Summer of Ember - Always Call this._super()

By Matt Mercieca on 30 06 2016

I learned this the hard way.

It was a simple enough task: I had two lists of items and I wanted to display the differences between them.

I figured that once I had the list of differences, I should be able to iterate through them in my template:

{{#each differences}}

Figuring the template would be easy, I concentrated on writing good, testable code to calculate the differences. Once I had that, I sent it to my model in init():

init: function() {
this.set('differences', calculateDifferences(this.get('listOne'), this.get('listTwo'));

I thought I was done. I went to the template and saw--- nothing.

I went in to full debugging mode.

Logging the differences in init() showed all of the differences I expected. Logging differences after set() gave the expected results as well.
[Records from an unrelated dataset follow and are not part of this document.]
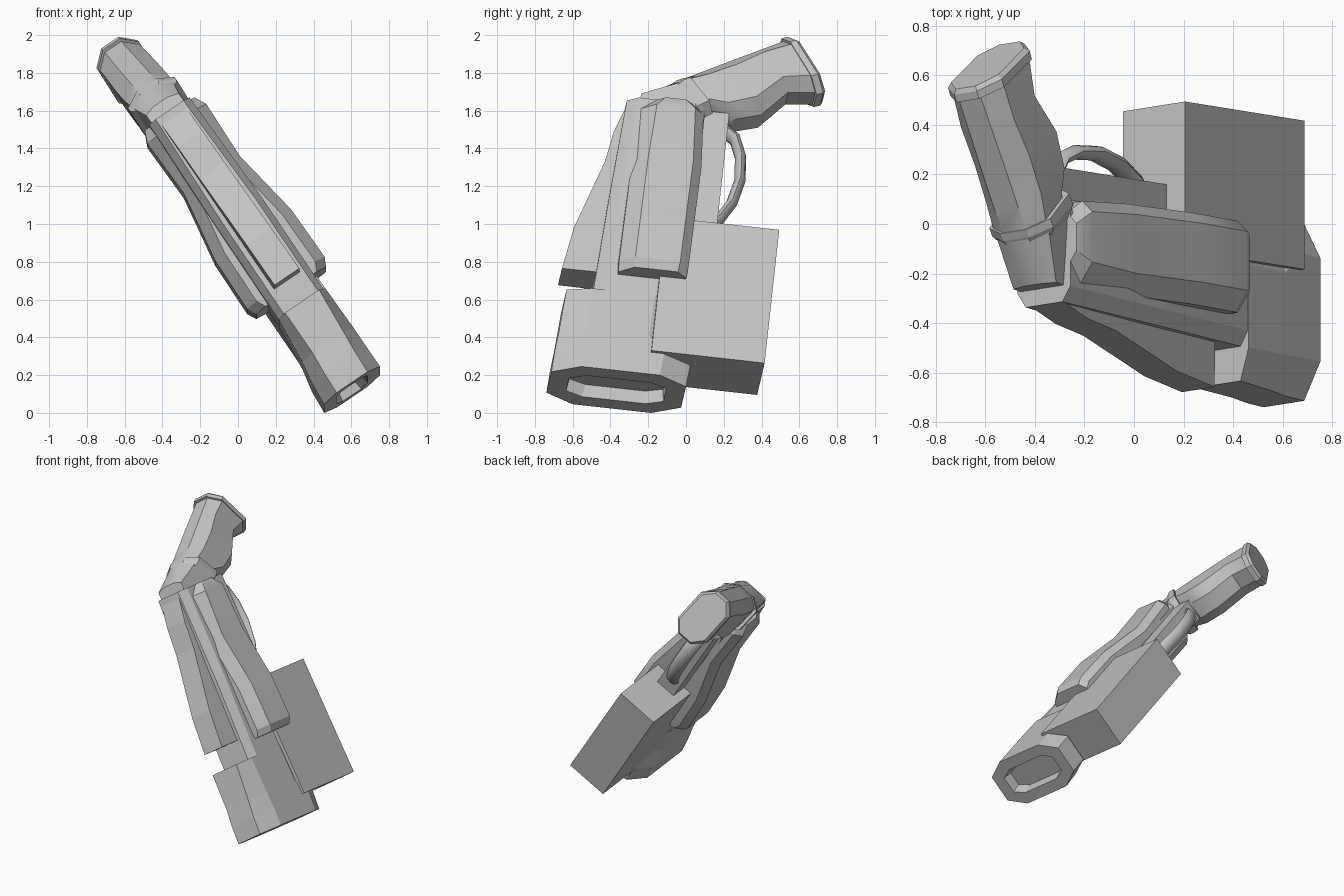
import bpy, bmesh, math
from mathutils import Vector

if "Cube" in bpy.data.objects:
    bpy.data.objects.remove(bpy.data.objects["Cube"])

# Tilted frame: t runs from muzzle to rear, s to the side, u away from the magazine
ORIGIN = Vector((0.60, -0.37, 0.12))
T = Vector((-0.56, 0.09, 0.82))
S = Vector((0.82, 0.13, 0.555))
U = Vector((0.0, -0.99, 0.11))
MID = 0.035  # sideways centre of the body

grey = bpy.data.materials.new("grey")
grey.diffuse_color = (0.55, 0.55, 0.55, 1)
grey.use_nodes = True
grey.node_tree.nodes["Principled BSDF"].inputs["Base Color"].default_value = grey.diffuse_color


def place(t, s, u):
    return ORIGIN + T * t + S * s + U * u


def finish(obj, smooth):
    obj.data.materials.append(grey)
    if smooth:
        bpy.ops.object.select_all(action='DESELECT')
        obj.select_set(True)
        bpy.context.view_layer.objects.active = obj
        bpy.ops.object.shade_smooth_by_angle(angle=math.radians(smooth))


def loft(name, sections, smooth=0):
    """Skin a list of equal-length rings of (t, s, u) and cap both ends."""
    bm = bmesh.new()
    rings = [[bm.verts.new(place(*p)) for p in ring] for ring in sections]
    n = len(rings[0])
    for a, b in zip(rings, rings[1:]):
        for i in range(n):
            j = (i + 1) % n
            bm.faces.new((a[i], a[j], b[j], b[i]))
    bm.faces.new(rings[0])
    bm.faces.new(rings[-1])
    bmesh.ops.recalc_face_normals(bm, faces=bm.faces)
    mesh = bpy.data.meshes.new(name)
    bm.to_mesh(mesh)
    bm.free()
    obj = bpy.data.objects.new(name, mesh)
    bpy.context.collection.objects.link(obj)
    finish(obj, smooth)
    return obj


def octagon(t, lo, hi, half, narrow, cut, mid=MID):
    """Chamfered section across the barrel."""
    return [(t, mid + s, u) for s, u in (
        (-narrow, hi), (narrow, hi), (half, hi - cut), (half, lo + cut),
        (narrow, lo), (-narrow, lo), (-half, lo + cut), (-half, hi - cut))]


def box(name, t0, t1, lo, hi, half, mid=MID):
    return loft(name, [[(t, mid + a * half, u) for a, u in
                        ((-1, lo), (1, lo), (1, hi), (-1, hi))] for t in (t0, t1)])


# Flared muzzle with a recessed opening
loft("muzzle", [
    octagon(0.07, -0.25, 0.25, 0.085, 0.05, 0.09, 0.005),
    octagon(0.00, -0.26, 0.26, 0.10, 0.06, 0.09, 0.005),
    octagon(0.00, -0.36, 0.36, 0.18, 0.10, 0.15, 0.005),
    octagon(0.13, -0.37, 0.355, 0.175, 0.10, 0.15, 0.01),
    octagon(0.25, -0.27, 0.345, 0.165, 0.10, 0.14, 0.02),
    octagon(0.51, -0.27, 0.33, 0.15, 0.11, 0.13, 0.03)])

# Main body, lower receiver and magazine
loft("body", [
    octagon(0.49, -0.27, 0.19, 0.145, 0.11, 0.06, 0.03),
    octagon(1.10, -0.30, 0.16, 0.145, 0.11, 0.06),
    octagon(1.77, -0.30, 0.12, 0.13, 0.09, 0.06)])
box("lower_receiver", 1.00, 1.77, -0.43, -0.20, 0.075)
box("magazine", 0.14, 1.00, -0.755, -0.15, 0.152, 0.05)

# Wedge-shaped top rail
rail = [(0.66, 0.365), (0.93, 0.325), (1.37, 0.20), (1.57, 0.17), (1.77, 0.11)]
loft("top_rail", [[(t, MID + a * w, u) for a, w, u in
                   ((-1, 0.085, 0.05), (1, 0.085, 0.05), (1, 0.08, hi), (-1, 0.08, hi))]
                  for t, hi in rail])

# Bulging panels on both sides, tapered at the rear
panel = [(0.62, 0.225, 0.07, -0.29), (0.67, 0.25, 0.075, -0.295), (0.98, 0.245, 0.07, -0.30),
         (1.37, 0.18, 0.06, -0.31), (1.70, 0.19, 0.045, -0.29), (1.77, 0.16, 0.0, -0.24)]
for side, label in ((1, "right"), (-1, "left")):
    loft(label + "_side_panel", [[(t, MID + side * s, u) for s, u in (
        (0.08, hi), (w - 0.06, hi), (w, hi - 0.08), (w, lo + 0.05),
        (w - 0.05, lo), (0.08, lo))] for t, w, hi, lo in panel], 25)


# Grip: each station joins a back point to a front point in the (t, u) plane
def grip_ring(back, front, half, grow=0.0):
    b, f = Vector(back), Vector(front)
    d = (f - b).normalized() * grow
    b, f, half = b - d, f + d, half + grow
    mid = 0.025
    ring = []
    for k, w in ((0, 0.42), (0.2, 1), (0.8, 1), (1, 0.45)):
        p = b.lerp(f, k)
        ring.append((p.x, mid + half * w, p.y))
    return ring + [(t, 2 * mid - s, u) for t, s, u in reversed(ring)]


stations = [((1.84, 0.045), (1.75, 0.055), 0.105), ((1.94, -0.11), (1.73, -0.22), 0.125),
            ((1.975, -0.165), (1.78, -0.35), 0.13), ((2.03, -0.255), (1.75, -0.455), 0.135),
            ((2.12, -0.40), (1.80, -0.60), 0.135), ((2.21, -0.545), (1.965, -0.73), 0.13),
            ((2.30, -0.69), (1.985, -0.895), 0.125)]
loft("grip", [grip_ring(*s) for s in stations], 35)
loft("grip_end_cap", [grip_ring((2.295, -0.67), (1.98, -0.875), 0.12, 0.012),
                      grip_ring((2.31, -0.70), (1.995, -0.91), 0.12, 0.012),
                      grip_ring((2.32, -0.715), (2.005, -0.925), 0.115)])

# Collar band where the grip meets the receiver
loft("grip_collar", [grip_ring((1.925, -0.10), (1.70, -0.25), 0.12),
                     grip_ring((1.955, -0.13), (1.72, -0.31), 0.15),
                     grip_ring((1.975, -0.16), (1.75, -0.35), 0.15)])

# Curved trigger guard
path = [(1.72, -0.40), (1.66, -0.48), (1.55, -0.52), (1.40, -0.53),
        (1.25, -0.50), (1.13, -0.44), (1.07, -0.38)]
rings = []
for i, (t, u) in enumerate(path):
    a, b = path[max(i - 1, 0)], path[min(i + 1, len(path) - 1)]
    n = Vector((a[1] - b[1], b[0] - a[0])).normalized()
    rings.append([(t + n.x * 0.03 * math.cos(q), MID + 0.05 * math.sin(q), u + n.y * 0.03 * math.cos(q))
                  for q in (k * math.pi / 4 for k in range(8))])
loft("trigger_guard", rings, 50)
I figured it was a problem with my loop. I changed it over from an {{#each differences}} to a {{#each differences as |difference|}}. No dice. I tried writing my own loop helper. Still nothing worked.

I had been searching StackOverflow this whole time but no one else seemed to be having this problem. That’s never a good sign.

What worked was reaching out to my coworkers. Most of my code was fine, but Jerry took one look at my init() function and said, “You should call this._super()

Some of us wondered if that was a best practice or absolutely necessary. Computers make answering that kind of question easy. I added this._super(...arguments) to my init() call and hit refresh.

Just like that, my list items showed up.

I was right in that the differences were being calculated. The problem was that this component was a subclass of something that had more work to do in init(). Mixins call this._super() in the order you include them, and the superclass gets invoked last. It can be easy to forget whether or not a hook's super is doing some work and it's easy to get lost like I did. Chris wrote a twiddle which demonstrates the call order.

Best practices are those for a reason. So always call this._super() when overriding any of the lifecycle hooks.

Have a question about Ember or a tip to share? Email us at and it might be featured here.

Also be sure to follow us for the rest of our Summer of Ember series.